Western Trade Wins Again — With a Little Help from Amgen

by Diana Drake

How do you measure the success of financial education for high school students? Get some 80 freshmen, sophomores, juniors and seniors from around the world into a high-tech conference room atop Wharton’s Huntsman Hall, and let their financial knowledge and conviction lead the way.

Knowledge@Wharton High School and Aberdeen Asset Management, a global asset management company with U.S. headquarters in Philadelphia, did just that on Saturday, April 30 – also the final day of Financial Literacy Month in the U.S. — during our fourth-annual Investment Competition Wharton Day Finale.

We welcomed more than 130 invited high school students, educators, parents and financial professionals to participate in the presentation, observation and evaluation of the 16 finalist teams from this year’s 2015-2016 KWHS Investment Competition, sponsored by Aberdeen. Fifteen student teams competed the day of the Wharton Finale event (and one via conference call during the prior week) by presenting their final investment strategies to a panel of four Aberdeen judges. A total of 13 teams traveled to Wharton to present live, while two teams presented remotely via Skype. Among the live presenters were the top three Indian teams from the KWHS South Asia and Middle East regional competition.

The finalists were selected from a group of more than 200 teams that submitted investment policies in January and March. Those final written policies were the culmination of 10 weeks of learning investing concepts, developing strategies in teams of four to nine students, placing online trades through Wharton’s OTIS platform, and thinking critically and creatively.

And without further ado…the results. Defending champs Western Trade, a team of seven students from West Ranch High School in Stevenson Ranch, Calif., won Aberdeen’s first-place prize of $1,500. OMG Capital, a team of four students from Moanalua High School in Honolulu, Hawaii, won the second-place prize of $1,000, and The Wolves of D-Street, a team of seven students from Amity International School in Noida, India, won the third-place prize of $500. The Erudite Wits, a team of four students from Amity International School-Pushp Vihar in India, and the Charlottesville Student Investment Group, a group of nine from Charlottesville High School in Virginia, received honorable mentions.

The remaining 11 finalists and presenters were: Fantastic Four from John L. Miller Great Neck High School in Great Neck, N.Y,; Guilderland Hedge Fund from Guilderland High School in Guilderland, N.Y.; Methacton Investments from Methacton High School in Methacton, Pa.; Moorestown Marketology Investment Group from Moorestown High School in Moorestown, N.J.; On Our Way to Wall Street from West Windsor-Plainsboro High School North in Plainsboro, N.J.; Quants from John P. Stevens High School in Edison, N.J.; The Rainmakers from Amity International School-Saket in Saket, India; Stella Rosea Holdings from Dulwich College in Beijing, China; SWOT Team from Bodine High School for International Affairs in Philadelphia, Pa.; Troy Colts from Troy High School in Troy, Mich.; and Wolverines of Wall Street from Westview High School in San Diego, Calif.

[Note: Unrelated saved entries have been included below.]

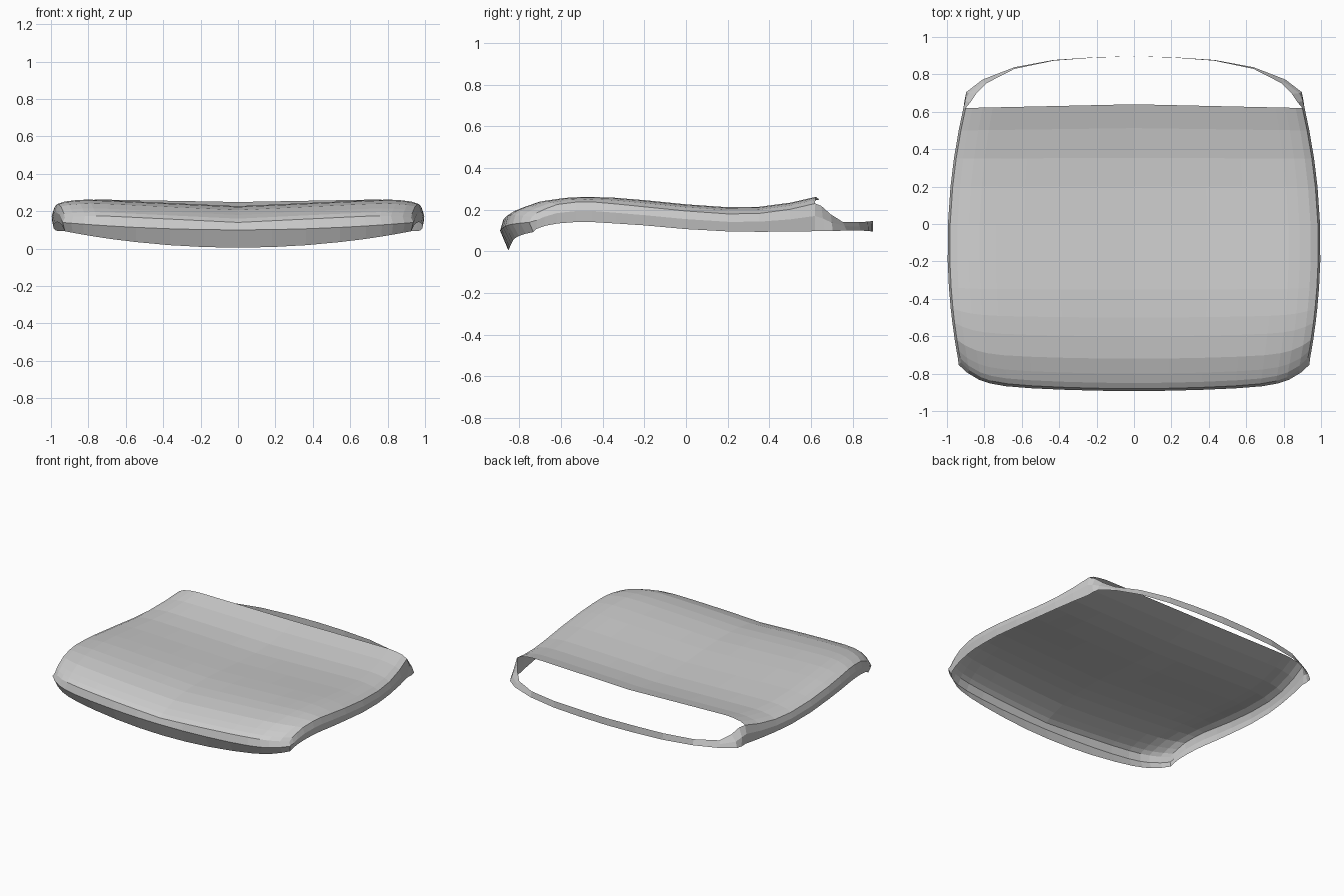
import bpy
import bmesh

cube = bpy.data.objects.get("Cube")
if cube:
    bpy.data.objects.remove(cube, do_unlink=True)

# Stations front to back: y on the centre line, crest height, skirt bottom height
ROWS = [(-.88, .175, .09), (-.85, .195, .108), (-.8, .215, .122), (-.72, .241, .134),
        (-.6, .257, .141), (-.5, .262, .141), (-.35, .258, .134), (-.2, .246, .125),
        (0, .226, .107), (.2, .212, .096), (.35, .214, .094), (.5, .234, .095),
        (.62, .262, .097)]
# Columns centre to side: fraction of half width, drop of the rolled edge
COLS = [(0, 0), (.2, 0), (.4, 0), (.6, 0), (.75, 0), (.84, 0),
        (.9, .004), (.96, .014), (1, .032)]


def clamp(v):
    return max(0, min(1, v))


def half_width(y):
    return .997 - .155 * (y + .12) ** 2


def front_bow(s):
    return .04 * s ** 2 + .1 * s ** 12


def panel_point(s, drop, y, crest):
    front = clamp((-.3 - y) / .58)
    rear = clamp((y - .3) / .32)
    py = y + front_bow(s) * front + .02 * (1 - s) * rear
    sag = (.035 - .022 * clamp((y + .5) / 1.1)) * max(0, 1 - s / .8)
    z = crest - sag - drop * (1 - .7 * front)
    return s * (half_width(py) - .012), py, z


bm = bmesh.new()


def strip(a, b):
    for i in range(len(a) - 1):
        bm.faces.new((a[i], b[i], b[i + 1], a[i + 1]))


# Top panel
grid = [[bm.verts.new(panel_point(s, d, y, c)) for s, d in COLS] for y, c, b in ROWS]
for lower, upper in zip(grid, grid[1:]):
    strip(upper, lower)

# Skirt: front lip first, then down the side
edge = list(grid[0])
mid, low = [], []
for v, (s, d) in zip(grid[0], COLS):
    x, y = v.co.x + .012 * s, v.co.y - .013
    turn = s ** 6
    mid.append(bm.verts.new((x, y, .1 + .045 * x * x)))
    low.append(bm.verts.new((x - .012 * turn, y + .04 - .02 * turn, .005 + .1 * x * x)))
for row, (y, c, b) in list(zip(grid, ROWS))[1:]:
    v = row[-1]
    edge.append(v)
    mid.append(bm.verts.new((v.co.x + .012, v.co.y, v.co.z * .55 + b * .45)))
    low.append(bm.verts.new((v.co.x + .003, v.co.y, b)))

# Rear band: the skirt narrows and wraps around the back of the opening
BAND = [((.875, .65, .218), (.905, .665, .097)),
        ((.845, .695, .178), (.897, .705, .098)),
        ((.79, .752, .142), (.81, .772, .1)),
        ((.64, .829, .14), (.64, .838, .1)),
        ((.43, .873, .143), (.43, .877, .098)),
        ((.22, .889, .145), (.22, .891, .096)),
        ((0, .897, .145), (0, .897, .095))]
for i, (top, bottom) in enumerate(BAND):
    bulge = .012 if i < 2 else 0
    m = [(p + q) / 2 for p, q in zip(top, bottom)]
    edge.append(bm.verts.new(top))
    mid.append(bm.verts.new((m[0] + bulge, m[1], m[2])))
    low.append(bm.verts.new(bottom))
strip(edge, mid)
strip(mid, low)

mesh = bpy.data.meshes.new("curved_panel")
bm.to_mesh(mesh)
bm.free()
panel = bpy.data.objects.new("curved_panel", mesh)
bpy.context.collection.objects.link(panel)

# Mirrored halves meet at an open centre seam
mirror = panel.modifiers.new("mirror", 'MIRROR')
mirror.use_mirror_merge = False

grey = bpy.data.materials.new("plain_grey")
grey.use_nodes = True
grey.diffuse_color = (.6, .6, .6, 1)
grey.node_tree.nodes["Principled BSDF"].inputs["Base Color"].default_value = (.6, .6, .6, 1)
mesh.materials.append(grey)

“It has been exciting to see the evolution of this competition, which began in early 2012 as a pilot project with a handful of Philadelphia teams, into a truly global experience,” says Diana Drake, managing editor of Knowledge@Wharton High School. KWHS started the challenge as an extension of its business and personal finance resources for high school students and educators. “The growth is so much more than the fact that we are now reaching thousands of students through the game,” added Drake. “The inspiration comes in what students do with their new financial knowledge. For many, this is their first exposure to investing and the stock market. Ultimately, the deep learning they encounter both inside and outside the classroom helps to inform their investment strategies. We also witness such impressive teamwork and communication skills, and so appreciate the students’ stories about the struggles and triumphs with these types of dynamics. From start to finish, this competition is a testament to the value of engaging, hands-on learning – often with high school business and finance teachers guiding the process.”

Finalists’ investment decisions seldom start and end with only stock prices. Strategy development extends far beyond the numbers game. Take, for example, first-place team Western Trade. In order to better understand their investment in Amgen, a leading biotech company based in Thousand Oaks, Calif., Western Trade students visited the company’s headquarters for a tour and information session. Similarly, they met with stock and financial analysts and conducted further primary research through a team-designed survey. Second-place team OMG Capital developed its own IMUA strategy for portfolio development – Investment Model for Uncertain Atmospheres – a word that also means “go forward” in Hawaiian. The team’s presentation involved clever humor, including a nod to Federal Reserve interest rates with an image of a Fed chairman Janet “Yellen Yoda.” Third-place winners The Wolves of D-Street created The D-Street Chronicle, a monthly newsletter with a mission of spreading financial literacy to their peers and the community.

As has been the trend, KWHS is expecting a bigger and better investment competition in 2017, registration for which will begin at the end of this year. Stay tuned to the KWHS Bulletin for more details, or email kwhscompetition(at)wharton.upenn.edu to participate.